Lee studied first at Huntingdon College in Montgomery, Alabama
(1944-45), then pursued a law degree at the University of Alabama
(1945-49), including one year abroad at Oxford University, England. She
worked as a reservation clerk for Eastern Airlines in New York City until
the late 50s, when she resolved to devote herself to writing. Lee lived a
frugal lifestyle, traveling between her cold-water apartment in New York
to her family home in Alabama to care for her ailing father. She worked in
Holcombe, Kansas, as a research assistant for Truman Capote's novel In
Cold Blood in 1959.
Lee published her first and only novel, To Kill a Mockingbird, in 1960,
after a two-year period of revising and rewriting under the guidance of her
editor, Tay Hohoff, of the J. B. Lippincott Company. To Kill a
Mockingbird won the 1961 Pulitzer Prize, despite mixed critical reviews.
The novel was highly popular, selling more than fifteen million copies.
Though she delved into her own experiences as a child in Monroeville,
Lee intended for the book to impart the sense of any small Deep South
town and the universal characteristics of people everywhere. The book
was made into a successful movie in 1962, starring Gregory Peck as
Atticus.
Lee was named to the National Council of Arts in June of 1966 by
President Johnson, and has received numerous honorary doctorates since
then. She continues to live in New York and Monroeville but prefers to
live a relatively private existence, granting few interviews or and giving few
speeches. She has published only a few short essays since her publishing
debut ("Love--In Other Words" in Vogue, 1961; "Christmas to Me" in
McCalls, 1961; and "When Children Discover America" in McCalls,
1965).
Credit goes to http://www.gradesaver.com
Nelle Harper Lee was born on April 28, 1926, to Amasa Coleman Lee and
Frances Cunningham Finch Lee. Harper Lee grew up in the small southwestern
Alabama town of Monroeville. Her father, a former newspaper editor and
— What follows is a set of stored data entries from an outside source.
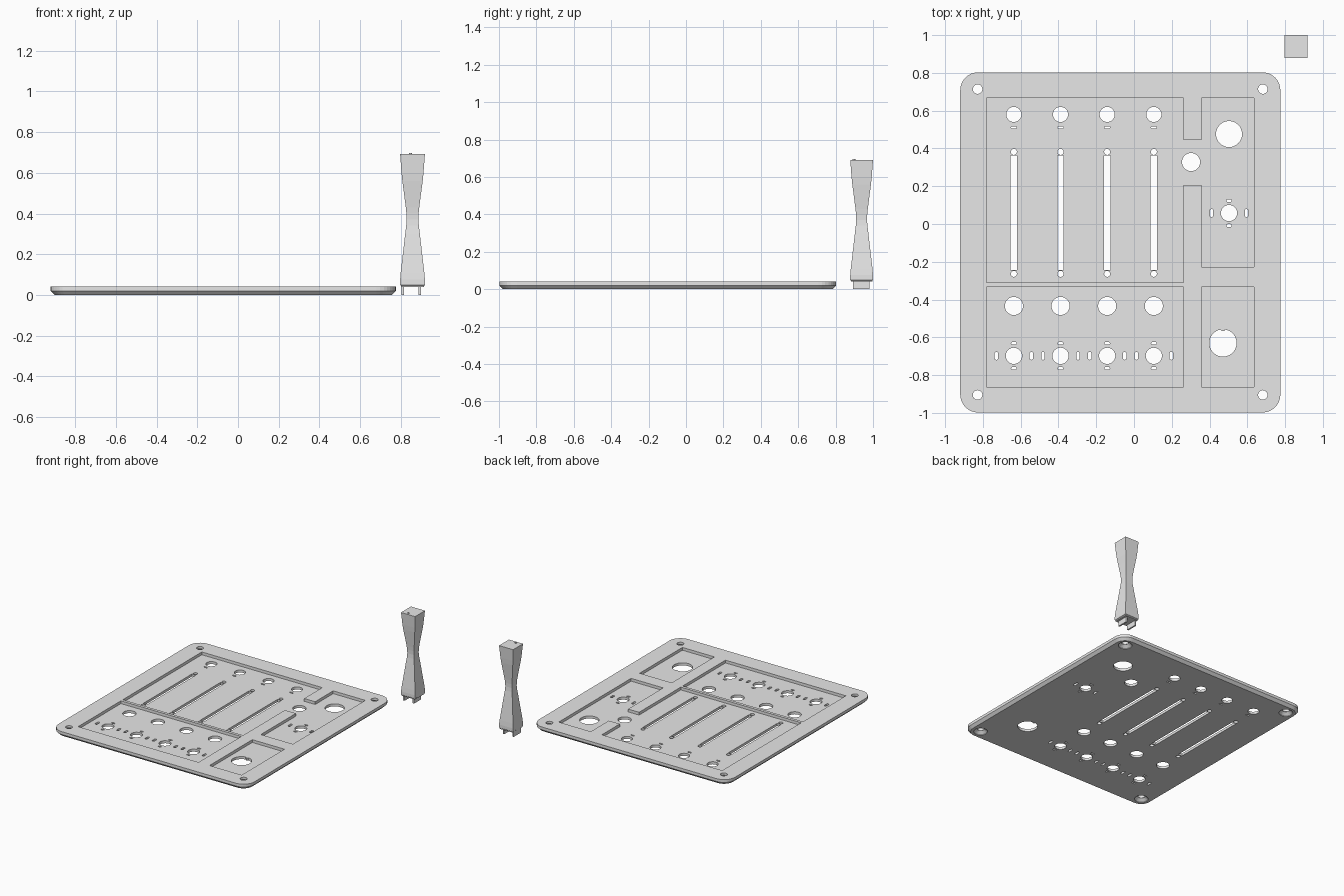
import bpy, bmesh, math

if "Cube" in bpy.data.objects:
    bpy.data.objects.remove(bpy.data.objects["Cube"])

grey = bpy.data.materials.new("plain grey")
grey.diffuse_color = (0.8, 0.8, 0.8, 1)
grey.use_nodes = True
grey.node_tree.nodes["Principled BSDF"].inputs["Base Color"].default_value = grey.diffuse_color


def circle(x, y, r, n=32):
    return [(x + r * math.cos(2 * math.pi * i / n), y + r * math.sin(2 * math.pi * i / n))
            for i in range(n)]


def rounded(x0, x1, y0, y1, r, n=8):
    pts = []
    for k, (cx, cy) in enumerate([(x1 - r, y1 - r), (x0 + r, y1 - r), (x0 + r, y0 + r), (x1 - r, y0 + r)]):
        for i in range(n + 1):
            a = math.pi / 2 * (k + i / n)
            pts.append((cx + r * math.cos(a), cy + r * math.sin(a)))
    return pts


def rect(x0, x1, y0, y1):
    return [(x0, y0), (x1, y0), (x1, y1), (x0, y1)]


def slot(x, y, w, h):
    return rounded(x - w / 2, x + w / 2, y - h / 2, y + h / 2, min(w, h) * 0.48, 4)


def loft(bm, sections):
    """Skin a stack of (outline, z) sections and cap both ends."""
    rings = [[bm.verts.new((x, y, z)) for x, y in pts] for pts, z in sections]
    n = len(rings[0])
    for a, b in zip(rings, rings[1:]):
        for i in range(n):
            j = (i + 1) % n
            bm.faces.new((a[i], a[j], b[j], b[i]))
    bm.faces.new(rings[0][::-1])
    bm.faces.new(rings[-1])


def make(name, solids):
    bm = bmesh.new()
    for sections in solids:
        loft(bm, sections)
    bmesh.ops.recalc_face_normals(bm, faces=bm.faces)
    me = bpy.data.meshes.new(name)
    bm.to_mesh(me)
    bm.free()
    me.materials.append(grey)
    ob = bpy.data.objects.new(name, me)
    bpy.context.collection.objects.link(ob)
    return ob


def cut(target, solids):
    """Subtract the solids from the target and discard the cutter."""
    cutter = make("cutter", solids)
    cutter.hide_render = True
    mod = target.modifiers.new("cut", 'BOOLEAN')
    mod.operation, mod.solver, mod.object = 'DIFFERENCE', 'EXACT', cutter
    bpy.context.view_layer.update()
    dg = bpy.context.evaluated_depsgraph_get()
    me = bpy.data.meshes.new_from_object(target.evaluated_get(dg))
    target.modifiers.clear()
    target.data = me
    bpy.data.objects.remove(cutter)


# panel with rounded corners and a chamfered underside
X0, X1, Y0, Y1, TOP, FLOOR = -0.92, 0.775, -0.998, 0.803, 0.042, 0.02
C = 0.02
panel = make("panel", [[
    (rounded(X0 + C, X1 - C, Y0 + C, Y1 - C, 0.095 - C), 0),
    (rounded(X0, X1, Y0, Y1, 0.095), C),
    (rounded(X0, X1, Y0, Y1, 0.095), TOP)]])

# recessed pockets in the top face
main = [(-0.78, -0.31), (0.262, -0.31), (0.262, 0.206), (0.357, 0.206), (0.357, -0.228),
        (0.635, -0.228), (0.635, 0.667), (0.357, 0.667), (0.357, 0.444), (0.262, 0.444),
        (0.262, 0.667), (-0.78, 0.667)]
pockets = [main, rect(-0.78, 0.262, -0.862, -0.333), rect(0.357, 0.635, -0.862, -0.333)]
cut(panel, [[(p, FLOOR), (p, 0.1)] for p in pockets])

# screw countersinks on the underside
screws = [(x, y) for x in (-0.828, 0.682) for y in (-0.905, 0.714)]
cut(panel, [[(circle(x, y, 0.05), -0.01), (circle(x, y, 0.05), 0.004), (circle(x, y, 0.027), 0.024)]
            for x, y in screws])

# through holes
holes = [circle(x, y, 0.025) for x, y in screws]


def socket(x, y):
    """Round hole with four locating slots around it."""
    holes.append(circle(x, y, 0.043))
    for s in (-1, 1):
        holes.append(slot(x + s * 0.0925, y, 0.018, 0.042))
        holes.append(slot(x, y + s * 0.066, 0.028, 0.014))


for i in range(4):
    x = -0.636 + 0.247 * i
    holes.append(circle(x, 0.58, 0.04))
    holes.append(slot(x, 0.511, 0.03, 0.012))
    holes.append(rect(x - 0.017, x + 0.017, -0.243, 0.363))
    holes += [circle(x, y, 0.016, 20) for y in (0.382, -0.264)]
    holes.append(circle(x, -0.434, 0.048))
    socket(x, -0.698)
socket(0.503, 0.058)
holes.append(circle(0.503, 0.476, 0.069))
holes.append(circle(0.302, 0.328, 0.048))

# large hole with a small key tab at its top
keyed = []
for i in range(72):
    a = 2 * math.pi * i / 72
    r = 0.063 if abs(a - math.pi / 2) < 0.15 else 0.072
    keyed.append((0.471 + r * math.cos(a), -0.63 + r * math.sin(a)))
holes.append(keyed)
cut(panel, [[(h, -0.1), (h, 0.1)] for h in holes])

# waisted square lever cap standing beside the panel
KX, KY = 0.857, 0.939
profile = [(0.04, 0.057), (0.047, 0.058), (0.05, 0.061), (0.075, 0.061), (0.11, 0.058),
           (0.2, 0.0475), (0.3, 0.036), (0.34, 0.031), (0.37, 0.029), (0.4, 0.03),
           (0.43, 0.033), (0.5, 0.042), (0.56, 0.05), (0.6, 0.054), (0.692, 0.061)]
make("lever_cap", [[(rect(KX - h, KX + h, KY - h, KY + h), z) for z, h in profile]])

# clip prongs under the cap
for s, side in ((-1, "left"), (1, "right")):
    px = KX - 0.006 + s * 0.041
    p = rect(px - 0.006, px + 0.006, KY - 0.045, KY + 0.043)
    make(side + "_prong", [[(p, 0), (p, 0.045)]])

# small pointer nub on top of the cap
nub = circle(0.847, 0.897, 0.008, 16)
make("pointer_nub", [[(nub, 0.685), (nub, 0.697)]])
proprietor, was a lawyer who also served on the state legislature (1926-38). As a
child, Lee was a tomboy and a precocious reader and enjoyed the friendship of
her schoolmate and neighbor, the young Truman Capote, who provided the basis
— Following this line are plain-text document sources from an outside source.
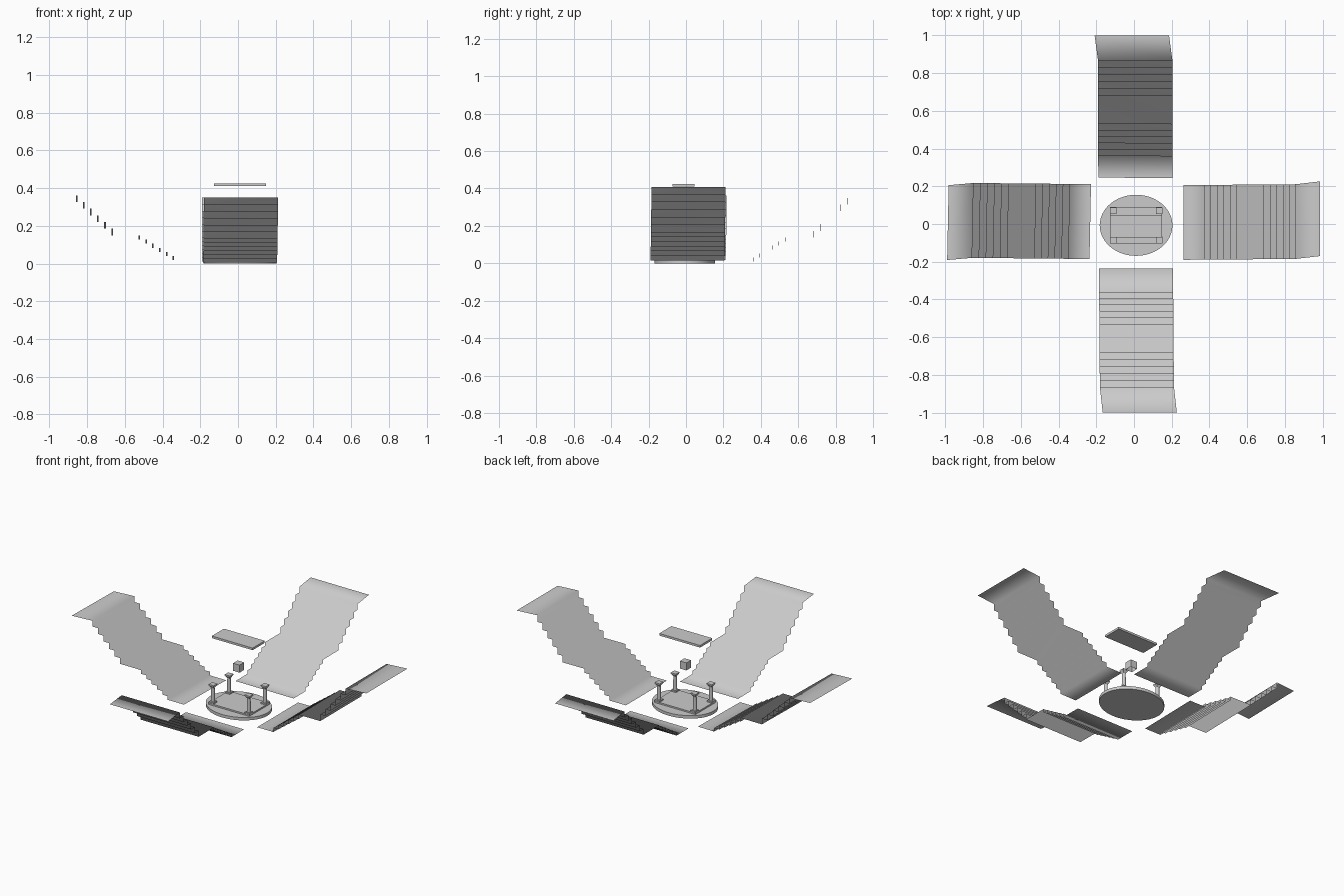
import bpy, bmesh, math
from mathutils import Matrix, Vector

if "Cube" in bpy.data.objects:
    bpy.data.objects.remove(bpy.data.objects["Cube"])

# Mid grey stone
stone = bpy.data.materials.new("stone_grey")
stone.diffuse_color = (0.57, 0.57, 0.57, 1)
stone.use_nodes = True
stone.node_tree.nodes["Principled BSDF"].inputs["Base Color"].default_value = stone.diffuse_color


def mesh_object(name, bm):
    mesh = bpy.data.meshes.new(name)
    bm.to_mesh(mesh)
    bm.free()
    mesh.materials.append(stone)
    ob = bpy.data.objects.new(name, mesh)
    bpy.context.collection.objects.link(ob)
    return ob


def add_box(bm, center, size):
    m = Matrix.Translation(center) @ Matrix.Diagonal((*size, 1))
    return bmesh.ops.create_cube(bm, size=1, matrix=m)["verts"]


def add_cone(bm, x, y, z0, z1, r0, r1, segments, turn=0):
    m = Matrix.Translation((x, y, (z0 + z1) / 2)) @ Matrix.Rotation(turn, 4, 'Z')
    bmesh.ops.create_cone(bm, cap_ends=True, segments=segments, radius1=r0,
                          radius2=r1, depth=z1 - z0, matrix=m)


def stair_profile(start, end, low, high, z0, z1, z2):
    """Six risers, landing, six risers, landing."""
    pts = [(start, z0)]
    for (a, b), za, zb in ((low, z0, z1), (high, z1, z2)):
        for i in range(6):
            u = a + (b - a) * i / 5
            pts.append((u, za + (zb - za) * i / 6))
            pts.append((u, za + (zb - za) * (i + 1) / 6))
    pts.append((end, z2))
    return pts


def staircase(name, angle, v0, v1, drift, end_shift, skew, profile):
    bm = bmesh.new()
    rot = Matrix.Rotation(angle, 3, 'Z')
    rows = []
    for i, (u, z) in enumerate(profile):
        shift = end_shift if i == len(profile) - 1 else drift * u
        rows.append([bm.verts.new(rot @ Vector((u + s * skew, v + shift, z)))
                     for v, s in ((v0, -1), (v1, 1))])
    for a, b in zip(rows, rows[1:]):
        bm.faces.new((a[0], b[0], b[1], a[1])).smooth = True
    return mesh_object(name, bm)


# Four thin, softly shaded staircases rising outward
Q = math.pi / 2
staircase("right_stairs", 0, -0.192, 0.204, 0.008, 0.022, 0,
          stair_profile(0.262, 0.987, (0.372, 0.542), (0.687, 0.857), 0.015, 0.165, 0.408))
staircase("back_stairs", Q, -0.206, 0.189, 0.002, 0.02, 0.001,
          stair_profile(0.245, 1.0, (0.36, 0.53), (0.68, 0.865), 0.01, 0.138, 0.35))
staircase("left_stairs", 2 * Q, -0.209, 0.188, -0.01, 0.003, 0.004,
          stair_profile(0.232, 0.987, (0.343, 0.523), (0.668, 0.855), 0.018, 0.15, 0.362))
staircase("front_stairs", 3 * Q, -0.188, 0.205, 0.008, 0.022, 0,
          stair_profile(0.237, 1.0, (0.36, 0.53), (0.68, 0.865), 0.005, 0.13, 0.35))

# Oval base disc
bm = bmesh.new()
bmesh.ops.create_cone(bm, cap_ends=True, segments=48, radius1=1, radius2=1, depth=1,
                      matrix=Matrix.Translation((0.011, -0.007, 0.009))
                      @ Matrix.Diagonal((0.193, 0.162, 0.018, 1)))
disc = mesh_object("base_disc", bm)
for p in disc.data.polygons:
    p.use_smooth = len(p.vertices) == 4

# Low platform under the columns
bm = bmesh.new()
add_box(bm, (0.011, -0.007, 0.022), (0.276, 0.194, 0.01))
mesh_object("platform", bm)

# Four columns with square feet and flared capitals
R = 0.7071
for name, x, y in (("front_left", -0.110, -0.085), ("front_right", 0.133, -0.085),
                   ("back_left", -0.110, 0.071), ("back_right", 0.133, 0.071)):
    bm = bmesh.new()
    add_box(bm, (x, y, 0.031), (0.034, 0.034, 0.008))
    add_cone(bm, x, y, 0.033, 0.125, 0.012, 0.010, 16)
    add_cone(bm, x, y, 0.120, 0.134, 0.018 * R, 0.034 * R, 4, math.pi / 4)
    add_box(bm, (x, y, 0.137), (0.035, 0.035, 0.006))
    mesh_object(name + "_column", bm)

# Floating cube, open underneath
bm = bmesh.new()
add_box(bm, (0.011, -0.01, 0.25), (0.044, 0.044, 0.046))
bm.normal_update()
bmesh.ops.delete(bm, geom=[f for f in bm.faces if f.normal.z < -0.5], context='FACES_ONLY')
mesh_object("floating_cube", bm)

# Roof slab above
bm = bmesh.new()
add_box(bm, (0.011, -0.013, 0.417), (0.276, 0.117, 0.013))
mesh_object("roof_slab", bm)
of the character of Dill in her novel, To Kill a Mockingbird.
Lee was only five years old in when the first trials began in April 1931 in
the small Alabama town of Scottsboro surrounding the purported rapes of
two white women by nine young black men. The defendants, who were
nearly lynched before being brought to court, were not provided with the
services of a lawyer until the first day of trial. Despite medical testimony
that the women had not been raped, the all-white jury found the men
guilty of the crime and sentenced all but the youngest, a twelve-year-old,
to death. Six years of subsequent trials saw most of these convictions
repealed and all but one of the men freed or paroled. The Scottsboro
case left a deep impression on the young Lee, who would use it later as
the rough basis for the events in To Kill a Mockingbird.